WHAT TO DO →
Copy every line of the material exactly as it stands.
(RECORD EXTRACTS)
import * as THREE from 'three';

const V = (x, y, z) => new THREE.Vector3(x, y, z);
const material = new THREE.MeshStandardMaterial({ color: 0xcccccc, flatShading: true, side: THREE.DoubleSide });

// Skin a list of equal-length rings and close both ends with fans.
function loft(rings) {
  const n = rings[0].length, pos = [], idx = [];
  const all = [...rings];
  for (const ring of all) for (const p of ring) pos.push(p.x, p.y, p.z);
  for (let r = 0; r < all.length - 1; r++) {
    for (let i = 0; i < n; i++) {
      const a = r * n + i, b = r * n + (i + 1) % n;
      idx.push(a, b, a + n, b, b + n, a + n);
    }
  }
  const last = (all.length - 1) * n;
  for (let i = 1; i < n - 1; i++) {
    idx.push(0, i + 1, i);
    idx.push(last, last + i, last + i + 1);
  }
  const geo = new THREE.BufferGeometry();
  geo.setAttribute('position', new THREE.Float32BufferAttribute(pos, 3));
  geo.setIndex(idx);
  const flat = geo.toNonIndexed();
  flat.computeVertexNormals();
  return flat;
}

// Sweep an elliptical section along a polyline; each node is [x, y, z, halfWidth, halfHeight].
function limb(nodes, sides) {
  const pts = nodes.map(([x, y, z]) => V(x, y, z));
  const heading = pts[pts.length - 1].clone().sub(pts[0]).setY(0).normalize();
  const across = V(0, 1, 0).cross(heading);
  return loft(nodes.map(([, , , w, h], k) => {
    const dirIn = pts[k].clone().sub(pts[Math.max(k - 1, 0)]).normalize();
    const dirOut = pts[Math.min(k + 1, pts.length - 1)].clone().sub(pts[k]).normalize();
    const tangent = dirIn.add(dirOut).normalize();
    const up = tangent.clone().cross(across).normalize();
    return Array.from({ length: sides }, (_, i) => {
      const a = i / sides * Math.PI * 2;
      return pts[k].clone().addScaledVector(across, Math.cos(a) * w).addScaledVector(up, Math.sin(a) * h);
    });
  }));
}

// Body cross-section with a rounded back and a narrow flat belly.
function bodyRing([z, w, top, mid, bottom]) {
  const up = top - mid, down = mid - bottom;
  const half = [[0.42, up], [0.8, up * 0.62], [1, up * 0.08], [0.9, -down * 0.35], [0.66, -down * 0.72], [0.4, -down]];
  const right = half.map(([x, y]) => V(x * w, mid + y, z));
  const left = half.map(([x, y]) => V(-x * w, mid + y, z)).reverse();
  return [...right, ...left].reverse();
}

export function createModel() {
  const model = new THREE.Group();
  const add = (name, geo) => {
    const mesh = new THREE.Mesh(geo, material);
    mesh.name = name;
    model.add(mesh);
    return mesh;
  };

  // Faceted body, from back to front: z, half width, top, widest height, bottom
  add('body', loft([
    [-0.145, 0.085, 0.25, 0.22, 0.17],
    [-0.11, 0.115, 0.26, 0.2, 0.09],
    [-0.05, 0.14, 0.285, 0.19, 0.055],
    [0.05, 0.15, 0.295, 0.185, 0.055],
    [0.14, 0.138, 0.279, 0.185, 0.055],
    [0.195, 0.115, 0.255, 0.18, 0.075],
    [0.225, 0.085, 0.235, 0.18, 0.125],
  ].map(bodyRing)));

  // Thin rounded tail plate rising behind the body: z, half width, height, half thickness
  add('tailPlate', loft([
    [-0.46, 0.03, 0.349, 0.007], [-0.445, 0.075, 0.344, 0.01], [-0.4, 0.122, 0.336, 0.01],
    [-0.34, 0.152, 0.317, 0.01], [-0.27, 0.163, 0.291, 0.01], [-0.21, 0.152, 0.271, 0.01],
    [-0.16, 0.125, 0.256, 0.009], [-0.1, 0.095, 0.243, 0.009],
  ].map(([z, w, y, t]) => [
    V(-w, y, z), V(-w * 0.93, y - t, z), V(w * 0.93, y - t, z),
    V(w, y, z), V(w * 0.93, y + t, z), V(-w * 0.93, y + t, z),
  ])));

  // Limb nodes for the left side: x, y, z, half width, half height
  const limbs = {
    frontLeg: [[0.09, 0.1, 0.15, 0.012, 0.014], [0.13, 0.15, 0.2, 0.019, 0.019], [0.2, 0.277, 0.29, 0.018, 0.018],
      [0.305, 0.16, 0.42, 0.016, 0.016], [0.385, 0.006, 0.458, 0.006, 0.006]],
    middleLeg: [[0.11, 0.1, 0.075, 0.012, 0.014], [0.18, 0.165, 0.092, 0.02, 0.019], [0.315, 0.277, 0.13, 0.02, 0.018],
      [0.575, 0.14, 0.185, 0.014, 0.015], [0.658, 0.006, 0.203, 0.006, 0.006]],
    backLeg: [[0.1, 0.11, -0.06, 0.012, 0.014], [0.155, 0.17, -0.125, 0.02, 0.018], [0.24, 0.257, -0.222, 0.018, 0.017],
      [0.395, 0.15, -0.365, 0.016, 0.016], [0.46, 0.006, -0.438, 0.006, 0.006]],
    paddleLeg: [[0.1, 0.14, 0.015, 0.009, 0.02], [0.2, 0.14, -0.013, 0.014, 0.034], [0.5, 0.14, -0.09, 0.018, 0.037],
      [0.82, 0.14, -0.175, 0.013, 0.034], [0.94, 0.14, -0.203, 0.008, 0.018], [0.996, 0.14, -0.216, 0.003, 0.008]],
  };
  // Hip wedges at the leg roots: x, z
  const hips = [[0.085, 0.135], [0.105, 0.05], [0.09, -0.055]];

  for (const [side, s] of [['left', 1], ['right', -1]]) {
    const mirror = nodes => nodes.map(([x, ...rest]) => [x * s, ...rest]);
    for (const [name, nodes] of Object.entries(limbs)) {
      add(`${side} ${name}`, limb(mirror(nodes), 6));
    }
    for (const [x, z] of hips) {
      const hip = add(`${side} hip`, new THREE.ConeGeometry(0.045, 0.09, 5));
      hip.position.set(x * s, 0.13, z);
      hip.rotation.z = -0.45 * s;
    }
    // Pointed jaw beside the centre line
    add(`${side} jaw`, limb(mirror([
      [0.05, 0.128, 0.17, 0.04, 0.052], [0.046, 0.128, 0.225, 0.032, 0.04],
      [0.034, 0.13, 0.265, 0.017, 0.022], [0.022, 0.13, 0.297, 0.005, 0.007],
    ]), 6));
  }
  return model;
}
(End RECORD EXTRACTS)
TASK OUTPUT →
import * as THREE from 'three';

const V = (x, y, z) => new THREE.Vector3(x, y, z);
const material = new THREE.MeshStandardMaterial({ color: 0xcccccc, flatShading: true, side: THREE.DoubleSide });

// Skin a list of equal-length rings and close both ends with fans.
function loft(rings) {
  const n = rings[0].length, pos = [], idx = [];
  const all = [...rings];
  for (const ring of all) for (const p of ring) pos.push(p.x, p.y, p.z);
  for (let r = 0; r < all.length - 1; r++) {
    for (let i = 0; i < n; i++) {
      const a = r * n + i, b = r * n + (i + 1) % n;
      idx.push(a, b, a + n, b, b + n, a + n);
    }
  }
  const last = (all.length - 1) * n;
  for (let i = 1; i < n - 1; i++) {
    idx.push(0, i + 1, i);
    idx.push(last, last + i, last + i + 1);
  }
  const geo = new THREE.BufferGeometry();
  geo.setAttribute('position', new THREE.Float32BufferAttribute(pos, 3));
  geo.setIndex(idx);
  const flat = geo.toNonIndexed();
  flat.computeVertexNormals();
  return flat;
}

// Sweep an elliptical section along a polyline; each node is [x, y, z, halfWidth, halfHeight].
function limb(nodes, sides) {
  const pts = nodes.map(([x, y, z]) => V(x, y, z));
  const heading = pts[pts.length - 1].clone().sub(pts[0]).setY(0).normalize();
  const across = V(0, 1, 0).cross(heading);
  return loft(nodes.map(([, , , w, h], k) => {
    const dirIn = pts[k].clone().sub(pts[Math.max(k - 1, 0)]).normalize();
    const dirOut = pts[Math.min(k + 1, pts.length - 1)].clone().sub(pts[k]).normalize();
    const tangent = dirIn.add(dirOut).normalize();
    const up = tangent.clone().cross(across).normalize();
    return Array.from({ length: sides }, (_, i) => {
      const a = i / sides * Math.PI * 2;
      return pts[k].clone().addScaledVector(across, Math.cos(a) * w).addScaledVector(up, Math.sin(a) * h);
    });
  }));
}

// Body cross-section with a rounded back and a narrow flat belly.
function bodyRing([z, w, top, mid, bottom]) {
  const up = top - mid, down = mid - bottom;
  const half = [[0.42, up], [0.8, up * 0.62], [1, up * 0.08], [0.9, -down * 0.35], [0.66, -down * 0.72], [0.4, -down]];
  const right = half.map(([x, y]) => V(x * w, mid + y, z));
  const left = half.map(([x, y]) => V(-x * w, mid + y, z)).reverse();
  return [...right, ...left].reverse();
}

export function createModel() {
  const model = new THREE.Group();
  const add = (name, geo) => {
    const mesh = new THREE.Mesh(geo, material);
    mesh.name = name;
    model.add(mesh);
    return mesh;
  };

  // Faceted body, from back to front: z, half width, top, widest height, bottom
  add('body', loft([
    [-0.145, 0.085, 0.25, 0.22, 0.17],
    [-0.11, 0.115, 0.26, 0.2, 0.09],
    [-0.05, 0.14, 0.285, 0.19, 0.055],
    [0.05, 0.15, 0.295, 0.185, 0.055],
    [0.14, 0.138, 0.279, 0.185, 0.055],
    [0.195, 0.115, 0.255, 0.18, 0.075],
    [0.225, 0.085, 0.235, 0.18, 0.125],
  ].map(bodyRing)));

  // Thin rounded tail plate rising behind the body: z, half width, height, half thickness
  add('tailPlate', loft([
    [-0.46, 0.03, 0.349, 0.007], [-0.445, 0.075, 0.344, 0.01], [-0.4, 0.122, 0.336, 0.01],
    [-0.34, 0.152, 0.317, 0.01], [-0.27, 0.163, 0.291, 0.01], [-0.21, 0.152, 0.271, 0.01],
    [-0.16, 0.125, 0.256, 0.009], [-0.1, 0.095, 0.243, 0.009],
  ].map(([z, w, y, t]) => [
    V(-w, y, z), V(-w * 0.93, y - t, z), V(w * 0.93, y - t, z),
    V(w, y, z), V(w * 0.93, y + t, z), V(-w * 0.93, y + t, z),
  ])));

  // Limb nodes for the left side: x, y, z, half width, half height
  const limbs = {
    frontLeg: [[0.09, 0.1, 0.15, 0.012, 0.014], [0.13, 0.15, 0.2, 0.019, 0.019], [0.2, 0.277, 0.29, 0.018, 0.018],
      [0.305, 0.16, 0.42, 0.016, 0.016], [0.385, 0.006, 0.458, 0.006, 0.006]],
    middleLeg: [[0.11, 0.1, 0.075, 0.012, 0.014], [0.18, 0.165, 0.092, 0.02, 0.019], [0.315, 0.277, 0.13, 0.02, 0.018],
      [0.575, 0.14, 0.185, 0.014, 0.015], [0.658, 0.006, 0.203, 0.006, 0.006]],
    backLeg: [[0.1, 0.11, -0.06, 0.012, 0.014], [0.155, 0.17, -0.125, 0.02, 0.018], [0.24, 0.257, -0.222, 0.018, 0.017],
      [0.395, 0.15, -0.365, 0.016, 0.016], [0.46, 0.006, -0.438, 0.006, 0.006]],
    paddleLeg: [[0.1, 0.14, 0.015, 0.009, 0.02], [0.2, 0.14, -0.013, 0.014, 0.034], [0.5, 0.14, -0.09, 0.018, 0.037],
      [0.82, 0.14, -0.175, 0.013, 0.034], [0.94, 0.14, -0.203, 0.008, 0.018], [0.996, 0.14, -0.216, 0.003, 0.008]],
  };
  // Hip wedges at the leg roots: x, z
  const hips = [[0.085, 0.135], [0.105, 0.05], [0.09, -0.055]];

  for (const [side, s] of [['left', 1], ['right', -1]]) {
    const mirror = nodes => nodes.map(([x, ...rest]) => [x * s, ...rest]);
    for (const [name, nodes] of Object.entries(limbs)) {
      add(`${side} ${name}`, limb(mirror(nodes), 6));
    }
    for (const [x, z] of hips) {
      const hip = add(`${side} hip`, new THREE.ConeGeometry(0.045, 0.09, 5));
      hip.position.set(x * s, 0.13, z);
      hip.rotation.z = -0.45 * s;
    }
    // Pointed jaw beside the centre line
    add(`${side} jaw`, limb(mirror([
      [0.05, 0.128, 0.17, 0.04, 0.052], [0.046, 0.128, 0.225, 0.032, 0.04],
      [0.034, 0.13, 0.265, 0.017, 0.022], [0.022, 0.13, 0.297, 0.005, 0.007],
    ]), 6));
  }
  return model;
}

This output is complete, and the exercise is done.